REQUIREMENT >> Down to the last line, write out the entries below exactly and omit all pictures.

——————

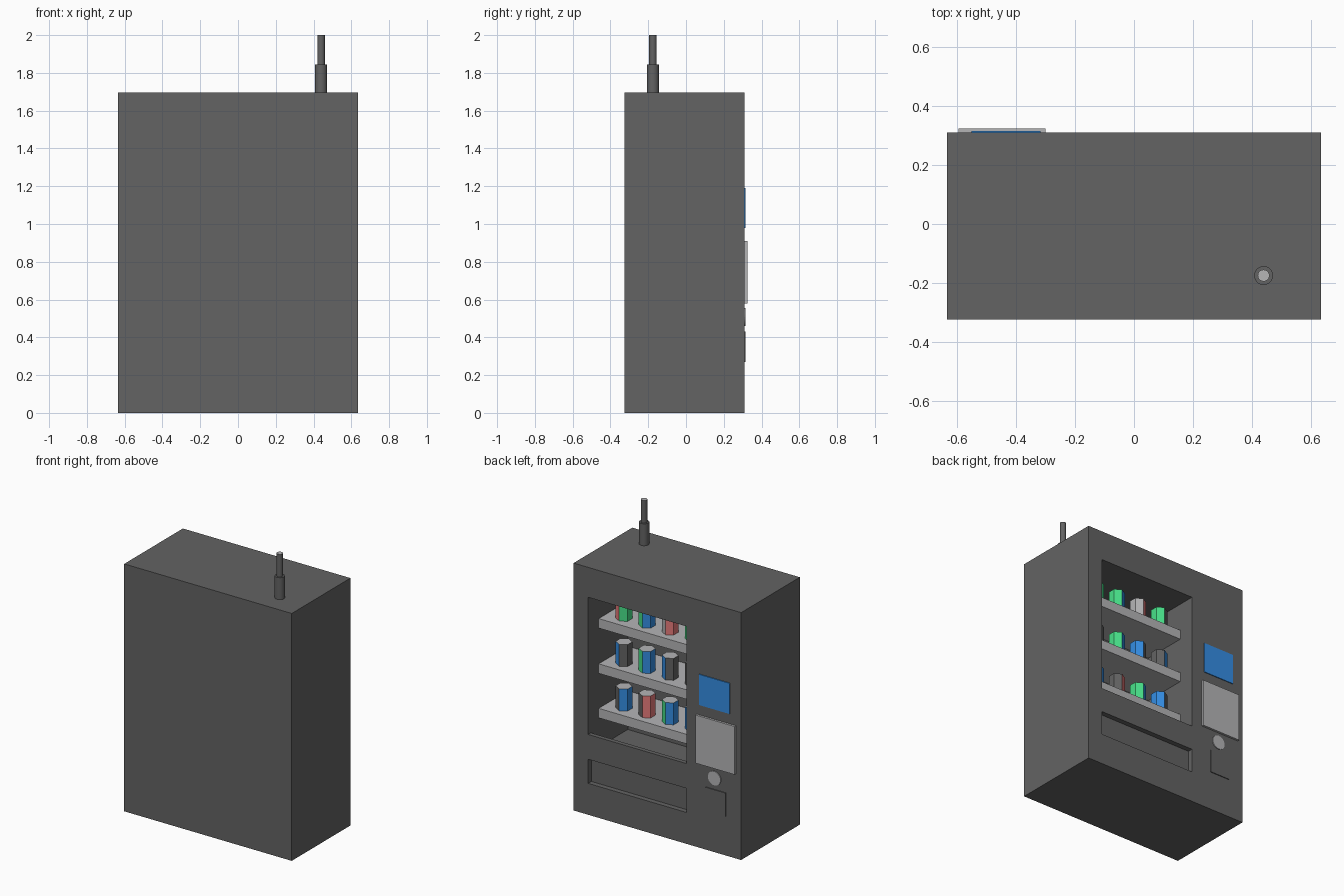
import bpy, bmesh, math
from mathutils import Matrix

if "Cube" in bpy.data.objects:
    bpy.data.objects.remove(bpy.data.objects["Cube"])


def make_mat(name, r, g, b):
    m = bpy.data.materials.new(name)
    m.diffuse_color = (r, g, b, 1)
    m.use_nodes = True
    m.node_tree.nodes["Principled BSDF"].inputs["Base Color"].default_value = m.diffuse_color
    return m


MATS = {
    "grey": make_mat("dark_grey", .125, .125, .125),
    "light": make_mat("light_grey", .46, .46, .47),
    "blue": make_mat("blue", .035, .27, .77),
    "green": make_mat("green", .065, .75, .25),
    "red": make_mat("red", .80, .20, .20),
    "orange": make_mat("orange", .75, .33, .045),
}


def finish(name, bm, *mats):
    bmesh.ops.recalc_face_normals(bm, faces=bm.faces)
    me = bpy.data.meshes.new(name)
    bm.to_mesh(me)
    bm.free()
    for m in mats:
        me.materials.append(MATS[m])
    ob = bpy.data.objects.new(name, me)
    bpy.context.collection.objects.link(ob)
    return ob


def add_box(bm, x, y, z):
    size = Matrix.Diagonal((x[1] - x[0], y[1] - y[0], z[1] - z[0], 1))
    mid = Matrix.Translation((sum(x) / 2, sum(y) / 2, sum(z) / 2))
    bmesh.ops.create_cube(bm, size=1, matrix=mid @ size)


def box(name, x, y, z, mat):
    bm = bmesh.new()
    add_box(bm, x, y, z)
    return finish(name, bm, mat)


def add_cyl(bm, r, h, sides, matrix):
    bmesh.ops.create_cone(bm, cap_ends=True, segments=sides, radius1=r,
                          radius2=r, depth=h, matrix=matrix)


FRONT = .31                 # plane holding the window and controls
WIN_X = (-.219, .525)

# Cabinet, hollowed by a window cavity (with a front lip) and a delivery slot
cabinet = box("cabinet", (-.635, .635), (-.325, FRONT), (0, 1.695), "grey")
bm = bmesh.new()
profile = [(.4, .55), (.28, .55), (.28, .42), (-.12, .42), (-.12, 1.49), (.4, 1.49)]
face = bm.faces.new([bm.verts.new((WIN_X[0], y, z)) for y, z in profile])
ext = bmesh.ops.extrude_face_region(bm, geom=[face])
bmesh.ops.translate(bm, vec=(WIN_X[1] - WIN_X[0], 0, 0),
                    verts=[v for v in ext["geom"] if isinstance(v, bmesh.types.BMVert)])
add_box(bm, WIN_X, (FRONT - .035, .4), (.215, .38))
cutter = finish("cabinet_cutter", bm, "grey")
cutter.hide_render = True
cutter.hide_viewport = True
cutter.display_type = 'WIRE'
mod = cabinet.modifiers.new("openings", 'BOOLEAN')
mod.operation = 'DIFFERENCE'
mod.solver = 'EXACT'
mod.object = cutter

# Cans: colours of the (+x, front, -x) sides, repeated round the back
CANS = [
    [("red", "grey", "green"), ("green", "orange", "blue"),
     ("light", "blue", "red"), ("green", "red", "grey")],
    [("blue", "red", "grey"), ("green", "orange", "blue"),
     ("blue", "red", "grey"), ("grey", "green", "blue")],
    [("grey", "green", "blue"), ("grey", "green", "red"),
     ("green", "orange", "blue"), ("blue", "red", "grey")],
]
for row, top in enumerate((1.30, .99, .685)):
    box(f"shelf_{row + 1}", WIN_X, (-.12, .195), (top - .065, top), "light")
    for col, sides in enumerate(CANS[row]):
        bm = bmesh.new()
        add_cyl(bm, .052, .15, 6,
                Matrix.Translation((.40 - .175 * col, .10, top + .075)))
        bm.normal_update()
        for f in bm.faces:
            if abs(f.normal.z) < .5:
                a = math.degrees(math.atan2(f.normal.y, f.normal.x))
                f.material_index = 1 + round((a - 30) / 60) % 3
        finish(f"can_{row + 1}_{col + 1}", bm, "light", *sides)

# Controls on the front
box("screen", (-.552, -.318), (FRONT - .01, .316), (.98, 1.19), "blue")
box("keypad", (-.595, -.30), (FRONT - .01, .325), (.58, .91), "light")
box("coin_return_flap", (-.52, -.37), (FRONT - .01, .316), (.27, .43), "grey")
bm = bmesh.new()
add_cyl(bm, .048, .02, 24,
        Matrix.Translation((-.435, .306, .508)) @ Matrix.Rotation(math.pi / 2, 4, 'X'))
finish("coin_button", bm, "light")

# Antenna: wide base, thin rod with a pale tip
for name, r, z0, z1 in (("antenna_base", .032, 1.69, 1.845),
                        ("antenna_rod", .02, 1.84, 2.0)):
    bm = bmesh.new()
    add_cyl(bm, r, z1 - z0, 20, Matrix.Translation((.44, -.175, (z0 + z1) / 2)))
    bm.normal_update()
    for f in bm.faces:
        f.smooth = abs(f.normal.z) < .5
        if f.normal.z > .5 and z1 == 2.0:
            f.material_index = 1
    for e in bm.edges:
        e.smooth = e.calc_face_angle(0) < .6
    finish(name, bm, "grey", "light")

——————

SOLUTION TO THE PROBLEM >>
import bpy, bmesh, math
from mathutils import Matrix

if "Cube" in bpy.data.objects:
    bpy.data.objects.remove(bpy.data.objects["Cube"])


def make_mat(name, r, g, b):
    m = bpy.data.materials.new(name)
    m.diffuse_color = (r, g, b, 1)
    m.use_nodes = True
    m.node_tree.nodes["Principled BSDF"].inputs["Base Color"].default_value = m.diffuse_color
    return m


MATS = {
    "grey": make_mat("dark_grey", .125, .125, .125),
    "light": make_mat("light_grey", .46, .46, .47),
    "blue": make_mat("blue", .035, .27, .77),
    "green": make_mat("green", .065, .75, .25),
    "red": make_mat("red", .80, .20, .20),
    "orange": make_mat("orange", .75, .33, .045),
}


def finish(name, bm, *mats):
    bmesh.ops.recalc_face_normals(bm, faces=bm.faces)
    me = bpy.data.meshes.new(name)
    bm.to_mesh(me)
    bm.free()
    for m in mats:
        me.materials.append(MATS[m])
    ob = bpy.data.objects.new(name, me)
    bpy.context.collection.objects.link(ob)
    return ob


def add_box(bm, x, y, z):
    size = Matrix.Diagonal((x[1] - x[0], y[1] - y[0], z[1] - z[0], 1))
    mid = Matrix.Translation((sum(x) / 2, sum(y) / 2, sum(z) / 2))
    bmesh.ops.create_cube(bm, size=1, matrix=mid @ size)


def box(name, x, y, z, mat):
    bm = bmesh.new()
    add_box(bm, x, y, z)
    return finish(name, bm, mat)


def add_cyl(bm, r, h, sides, matrix):
    bmesh.ops.create_cone(bm, cap_ends=True, segments=sides, radius1=r,
                          radius2=r, depth=h, matrix=matrix)


FRONT = .31                 # plane holding the window and controls
WIN_X = (-.219, .525)

# Cabinet, hollowed by a window cavity (with a front lip) and a delivery slot
cabinet = box("cabinet", (-.635, .635), (-.325, FRONT), (0, 1.695), "grey")
bm = bmesh.new()
profile = [(.4, .55), (.28, .55), (.28, .42), (-.12, .42), (-.12, 1.49), (.4, 1.49)]
face = bm.faces.new([bm.verts.new((WIN_X[0], y, z)) for y, z in profile])
ext = bmesh.ops.extrude_face_region(bm, geom=[face])
bmesh.ops.translate(bm, vec=(WIN_X[1] - WIN_X[0], 0, 0),
                    verts=[v for v in ext["geom"] if isinstance(v, bmesh.types.BMVert)])
add_box(bm, WIN_X, (FRONT - .035, .4), (.215, .38))
cutter = finish("cabinet_cutter", bm, "grey")
cutter.hide_render = True
cutter.hide_viewport = True
cutter.display_type = 'WIRE'
mod = cabinet.modifiers.new("openings", 'BOOLEAN')
mod.operation = 'DIFFERENCE'
mod.solver = 'EXACT'
mod.object = cutter

# Cans: colours of the (+x, front, -x) sides, repeated round the back
CANS = [
    [("red", "grey", "green"), ("green", "orange", "blue"),
     ("light", "blue", "red"), ("green", "red", "grey")],
    [("blue", "red", "grey"), ("green", "orange", "blue"),
     ("blue", "red", "grey"), ("grey", "green", "blue")],
    [("grey", "green", "blue"), ("grey", "green", "red"),
     ("green", "orange", "blue"), ("blue", "red", "grey")],
]
for row, top in enumerate((1.30, .99, .685)):
    box(f"shelf_{row + 1}", WIN_X, (-.12, .195), (top - .065, top), "light")
    for col, sides in enumerate(CANS[row]):
        bm = bmesh.new()
        add_cyl(bm, .052, .15, 6,
                Matrix.Translation((.40 - .175 * col, .10, top + .075)))
        bm.normal_update()
        for f in bm.faces:
            if abs(f.normal.z) < .5:
                a = math.degrees(math.atan2(f.normal.y, f.normal.x))
                f.material_index = 1 + round((a - 30) / 60) % 3
        finish(f"can_{row + 1}_{col + 1}", bm, "light", *sides)

# Controls on the front
box("screen", (-.552, -.318), (FRONT - .01, .316), (.98, 1.19), "blue")
box("keypad", (-.595, -.30), (FRONT - .01, .325), (.58, .91), "light")
box("coin_return_flap", (-.52, -.37), (FRONT - .01, .316), (.27, .43), "grey")
bm = bmesh.new()
add_cyl(bm, .048, .02, 24,
        Matrix.Translation((-.435, .306, .508)) @ Matrix.Rotation(math.pi / 2, 4, 'X'))
finish("coin_button", bm, "light")

# Antenna: wide base, thin rod with a pale tip
for name, r, z0, z1 in (("antenna_base", .032, 1.69, 1.845),
                        ("antenna_rod", .02, 1.84, 2.0)):
    bm = bmesh.new()
    add_cyl(bm, r, z1 - z0, 20, Matrix.Translation((.44, -.175, (z0 + z1) / 2)))
    bm.normal_update()
    for f in bm.faces:
        f.smooth = abs(f.normal.z) < .5
        if f.normal.z > .5 and z1 == 2.0:
            f.material_index = 1
    for e in bm.edges:
        e.smooth = e.calc_face_angle(0) < .6
    finish(name, bm, "grey", "light")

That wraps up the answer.